→ WORK ORDER
Set down every entry exactly as it stands, omitting any picture.

→ GIVEN DATA
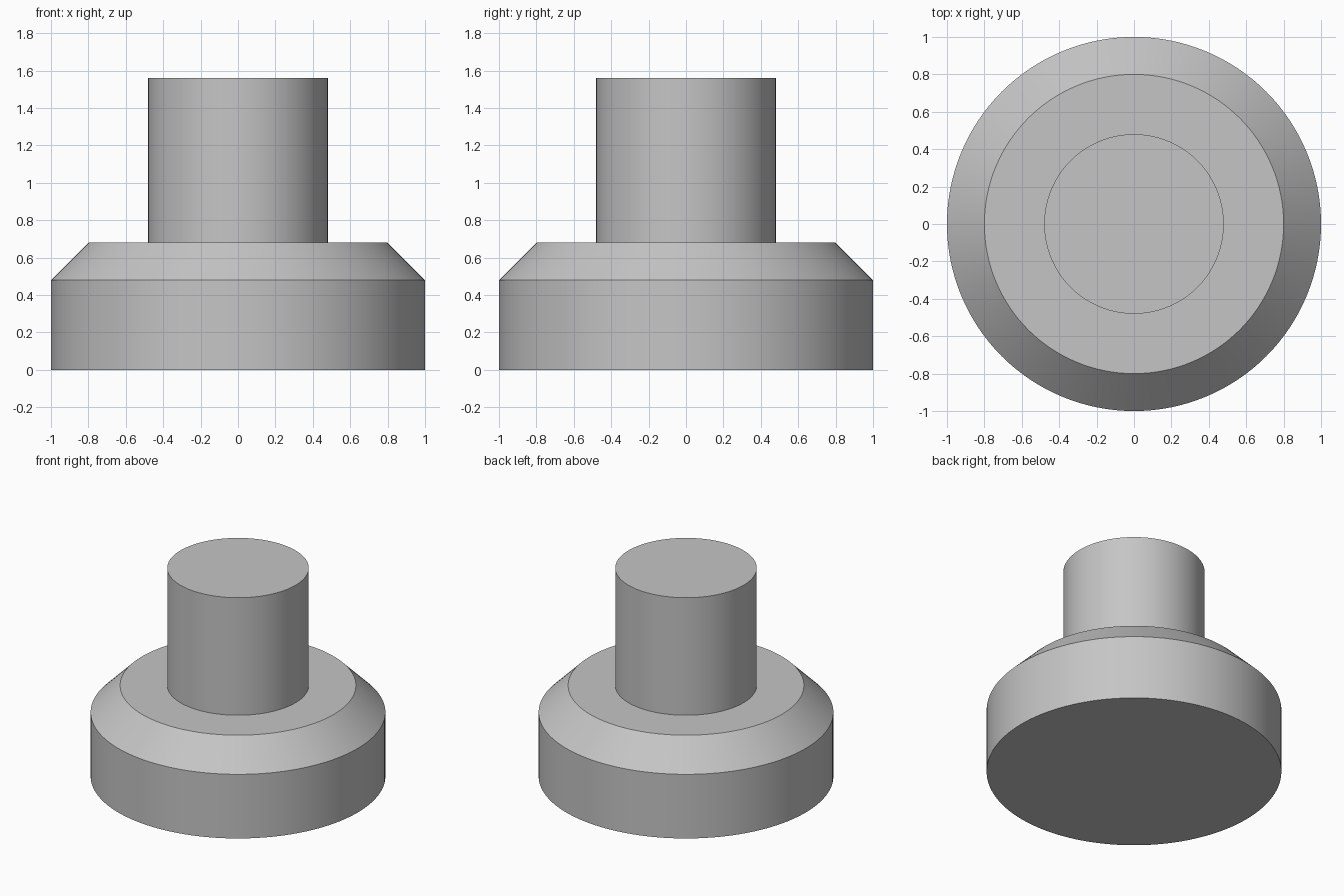
import bpy
import bmesh
import math

cube = bpy.data.objects.get("Cube")
if cube:
    bpy.data.objects.remove(cube, do_unlink=True)

SEGMENTS = 128

# Plain grey material
grey = bpy.data.materials.new("plain_grey")
grey.use_nodes = True
colour = (0.56, 0.56, 0.56, 1)
grey.diffuse_color = colour
grey.node_tree.nodes["Principled BSDF"].inputs["Base Color"].default_value = colour


def lathe(name, profile, material):
    """Build a closed solid by stacking rings of (radius, height)."""
    bm = bmesh.new()
    rings = []
    for radius, height in profile:
        ring = []
        for i in range(SEGMENTS):
            a = math.tau * i / SEGMENTS
            ring.append(bm.verts.new((radius * math.cos(a), radius * math.sin(a), height)))
        rings.append(ring)
    for low, high in zip(rings, rings[1:]):
        for i in range(SEGMENTS):
            j = (i + 1) % SEGMENTS
            bm.faces.new((low[i], low[j], high[j], high[i]))
    bm.faces.new(rings[0][::-1])
    bm.faces.new(rings[-1])
    bmesh.ops.recalc_face_normals(bm, faces=bm.faces)
    mesh = bpy.data.meshes.new(name)
    bm.to_mesh(mesh)
    bm.free()
    mesh.materials.append(material)
    obj = bpy.data.objects.new(name, mesh)
    bpy.context.collection.objects.link(obj)
    bpy.ops.object.select_all(action="DESELECT")
    obj.select_set(True)
    bpy.context.view_layer.objects.active = obj
    bpy.ops.object.shade_smooth_by_angle(angle=math.radians(30))
    return obj


# Round base, chamfered shoulder and central stem in one turned solid
lathe("stepped_knob", [(1, 0), (1, 0.48), (0.8, 0.68), (0.48, 0.68), (0.48, 1.56)], grey)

→ EXERCISE OUTPUT
import bpy
import bmesh
import math

cube = bpy.data.objects.get("Cube")
if cube:
    bpy.data.objects.remove(cube, do_unlink=True)

SEGMENTS = 128

# Plain grey material
grey = bpy.data.materials.new("plain_grey")
grey.use_nodes = True
colour = (0.56, 0.56, 0.56, 1)
grey.diffuse_color = colour
grey.node_tree.nodes["Principled BSDF"].inputs["Base Color"].default_value = colour


def lathe(name, profile, material):
    """Build a closed solid by stacking rings of (radius, height)."""
    bm = bmesh.new()
    rings = []
    for radius, height in profile:
        ring = []
        for i in range(SEGMENTS):
            a = math.tau * i / SEGMENTS
            ring.append(bm.verts.new((radius * math.cos(a), radius * math.sin(a), height)))
        rings.append(ring)
    for low, high in zip(rings, rings[1:]):
        for i in range(SEGMENTS):
            j = (i + 1) % SEGMENTS
            bm.faces.new((low[i], low[j], high[j], high[i]))
    bm.faces.new(rings[0][::-1])
    bm.faces.new(rings[-1])
    bmesh.ops.recalc_face_normals(bm, faces=bm.faces)
    mesh = bpy.data.meshes.new(name)
    bm.to_mesh(mesh)
    bm.free()
    mesh.materials.append(material)
    obj = bpy.data.objects.new(name, mesh)
    bpy.context.collection.objects.link(obj)
    bpy.ops.object.select_all(action="DESELECT")
    obj.select_set(True)
    bpy.context.view_layer.objects.active = obj
    bpy.ops.object.shade_smooth_by_angle(angle=math.radians(30))
    return obj


# Round base, chamfered shoulder and central stem in one turned solid
lathe("stepped_knob", [(1, 0), (1, 0.48), (0.8, 0.68), (0.48, 0.68), (0.48, 1.56)], grey)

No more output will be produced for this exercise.